"In Fourth Generation Evaluation, Guba and Lincoln present a strong, unequivocal argument for the epistemological, methodological, and ethical superiority of their refined constructivist inquiry paradigm for the political and practical demands of program evaluation."
--Jennifer Greene, Cornell University
"I would warmly recommend it as stimulating and challenging reading."
"I consider Fourth Generation Evaluation to be an exceptionally daring and insightful book. It has done more than most books to further loosen the grip of liberal, instrumental ''common sense'' (i.e., ideology) that has constricted the field of evaluation for the past 30 years. The book's idealism is energizing and must only be matched, as the authors certainly know, by yet more hard-headed analysis. Its radical ambitions are inspiring if not always apparently achievable. However, fair is fair: radical ends demand radical means."
Fourth Generation Evaluation represents a monumental shift in evaluation practice. Guba and Lincoln point to the inherent problems faced by previous generations of evaluators--politics, ethical dilemmas, imperfections and gaps, inconclusive deductions--and lay the blame for failure and nonutilization at the feet of the unquestioned reliance on the scientific/positivist paradigm of research. Fourth Generation Evaluation, a more informed and sophisticated approach, moves beyond science to include the myriad human, political, social, cultural, and contextual elements that are involved. Based upon relativism, a unity between knower and known, and a subjective epistemology, the authors show how fourth generation evaluation unites the evaluator and the stakeholders in an interaction that creates the product of the evaluation. Differing from previously existing generations, this new approach moves evaluation to a new level, whose key dynamic is negotiation. The constructivist paradigm is espoused by the authors and shown to offer multiple advantages, including empowerment and enfranchisement of stakeholders, as well as an action orientation that defines a course to be followed. Not merely a treatise on evaluation theory, Guba and Lincoln also comprehensively describe the differences between the positivist and constructivist paradigms of research, and provide a practical plan of the steps and processes in conducting a fourth generation evaluation.

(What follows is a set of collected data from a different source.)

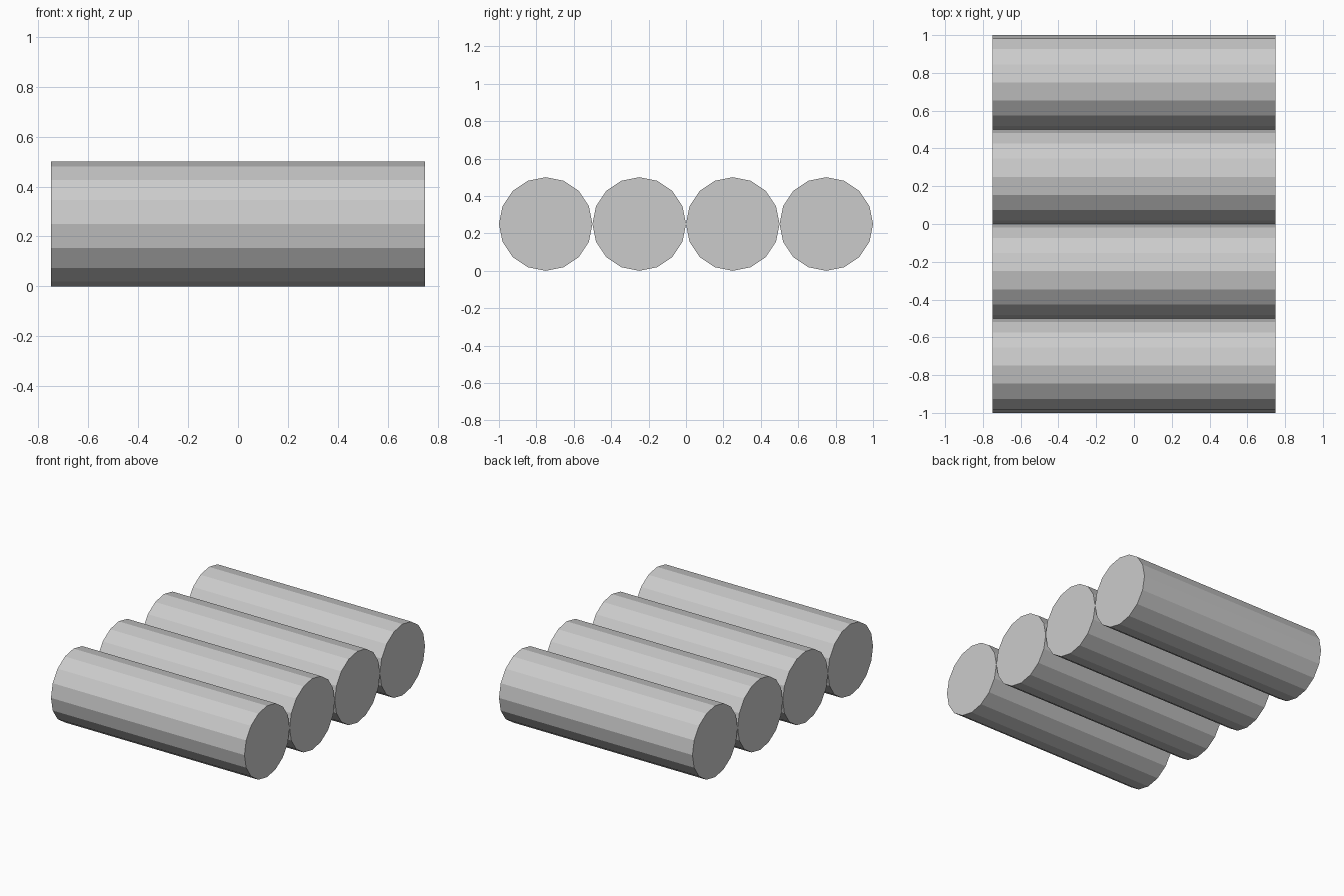
import bpy
from math import pi

if "Cube" in bpy.data.objects:
    bpy.data.objects.remove(bpy.data.objects["Cube"])

RADIUS = 0.25
LENGTH = 1.5
COUNT = 4

# Row of touching 16-sided logs lying along x
for i in range(COUNT):
    y = (i - (COUNT - 1) / 2) * 2 * RADIUS
    bpy.ops.mesh.primitive_cylinder_add(
        vertices=16, radius=RADIUS, depth=LENGTH,
        location=(0, y, RADIUS), rotation=(0, pi / 2, 0))
    log = bpy.context.object
    log.name = f"log_{i + 1}"
    bpy.ops.object.transform_apply(location=False, rotation=True, scale=True)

This is a book that no evaluator can afford to ignore and an important advance in the study of applied research.
|The Twin Failures of Positivist Science|